(Collected data)
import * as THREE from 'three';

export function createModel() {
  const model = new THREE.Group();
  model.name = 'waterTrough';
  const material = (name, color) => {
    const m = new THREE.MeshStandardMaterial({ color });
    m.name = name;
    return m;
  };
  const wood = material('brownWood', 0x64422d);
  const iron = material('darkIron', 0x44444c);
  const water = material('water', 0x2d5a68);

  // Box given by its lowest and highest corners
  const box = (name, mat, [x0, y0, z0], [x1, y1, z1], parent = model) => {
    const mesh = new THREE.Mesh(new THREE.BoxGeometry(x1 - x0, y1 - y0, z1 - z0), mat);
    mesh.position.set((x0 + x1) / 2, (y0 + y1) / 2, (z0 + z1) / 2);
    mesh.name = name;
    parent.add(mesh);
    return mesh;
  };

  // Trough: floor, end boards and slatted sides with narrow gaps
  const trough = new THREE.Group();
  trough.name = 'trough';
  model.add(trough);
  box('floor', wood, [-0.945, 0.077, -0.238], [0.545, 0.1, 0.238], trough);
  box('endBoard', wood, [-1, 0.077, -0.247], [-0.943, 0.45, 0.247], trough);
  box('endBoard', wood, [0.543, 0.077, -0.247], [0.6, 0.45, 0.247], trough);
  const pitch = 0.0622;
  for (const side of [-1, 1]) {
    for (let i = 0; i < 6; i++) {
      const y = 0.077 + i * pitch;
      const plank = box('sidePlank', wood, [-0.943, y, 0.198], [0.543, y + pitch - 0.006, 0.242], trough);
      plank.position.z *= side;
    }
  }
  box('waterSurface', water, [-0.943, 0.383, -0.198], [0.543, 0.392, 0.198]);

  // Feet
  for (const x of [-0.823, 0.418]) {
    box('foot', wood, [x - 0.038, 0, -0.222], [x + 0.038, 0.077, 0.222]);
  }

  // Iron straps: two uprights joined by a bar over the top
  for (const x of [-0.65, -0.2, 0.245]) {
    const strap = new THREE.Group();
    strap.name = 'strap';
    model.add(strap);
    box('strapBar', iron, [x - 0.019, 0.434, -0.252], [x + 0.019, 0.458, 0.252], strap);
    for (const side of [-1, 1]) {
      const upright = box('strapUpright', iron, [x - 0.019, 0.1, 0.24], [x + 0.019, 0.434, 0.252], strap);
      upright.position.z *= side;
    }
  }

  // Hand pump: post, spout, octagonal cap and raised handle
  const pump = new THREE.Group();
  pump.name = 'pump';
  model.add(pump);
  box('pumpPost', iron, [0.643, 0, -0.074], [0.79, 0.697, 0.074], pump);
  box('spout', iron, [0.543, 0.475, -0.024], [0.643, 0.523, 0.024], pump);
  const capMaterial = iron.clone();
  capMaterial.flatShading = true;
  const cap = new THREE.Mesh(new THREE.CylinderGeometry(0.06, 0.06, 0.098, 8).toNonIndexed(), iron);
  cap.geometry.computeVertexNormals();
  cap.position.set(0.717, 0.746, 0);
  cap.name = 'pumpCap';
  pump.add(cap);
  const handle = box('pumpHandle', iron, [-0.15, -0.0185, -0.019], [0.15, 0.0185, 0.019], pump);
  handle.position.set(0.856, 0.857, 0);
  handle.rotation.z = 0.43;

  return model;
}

▸ WHAT THE TASK ASKS:
In the records above, the line with "m.name = name;" marks the start and the line with "over the top" marks the end; copy that stretch exactly, both lines included, and nothing else.

▸ SOLUTION:
    m.name = name;
    return m;
  };
  const wood = material('brownWood', 0x64422d);
  const iron = material('darkIron', 0x44444c);
  const water = material('water', 0x2d5a68);

  // Box given by its lowest and highest corners
  const box = (name, mat, [x0, y0, z0], [x1, y1, z1], parent = model) => {
    const mesh = new THREE.Mesh(new THREE.BoxGeometry(x1 - x0, y1 - y0, z1 - z0), mat);
    mesh.position.set((x0 + x1) / 2, (y0 + y1) / 2, (z0 + z1) / 2);
    mesh.name = name;
    parent.add(mesh);
    return mesh;
  };

  // Trough: floor, end boards and slatted sides with narrow gaps
  const trough = new THREE.Group();
  trough.name = 'trough';
  model.add(trough);
  box('floor', wood, [-0.945, 0.077, -0.238], [0.545, 0.1, 0.238], trough);
  box('endBoard', wood, [-1, 0.077, -0.247], [-0.943, 0.45, 0.247], trough);
  box('endBoard', wood, [0.543, 0.077, -0.247], [0.6, 0.45, 0.247], trough);
  const pitch = 0.0622;
  for (const side of [-1, 1]) {
    for (let i = 0; i < 6; i++) {
      const y = 0.077 + i * pitch;
      const plank = box('sidePlank', wood, [-0.943, y, 0.198], [0.543, y + pitch - 0.006, 0.242], trough);
      plank.position.z *= side;
    }
  }
  box('waterSurface', water, [-0.943, 0.383, -0.198], [0.543, 0.392, 0.198]);

  // Feet
  for (const x of [-0.823, 0.418]) {
    box('foot', wood, [x - 0.038, 0, -0.222], [x + 0.038, 0.077, 0.222]);
  }

  // Iron straps: two uprights joined by a bar over the top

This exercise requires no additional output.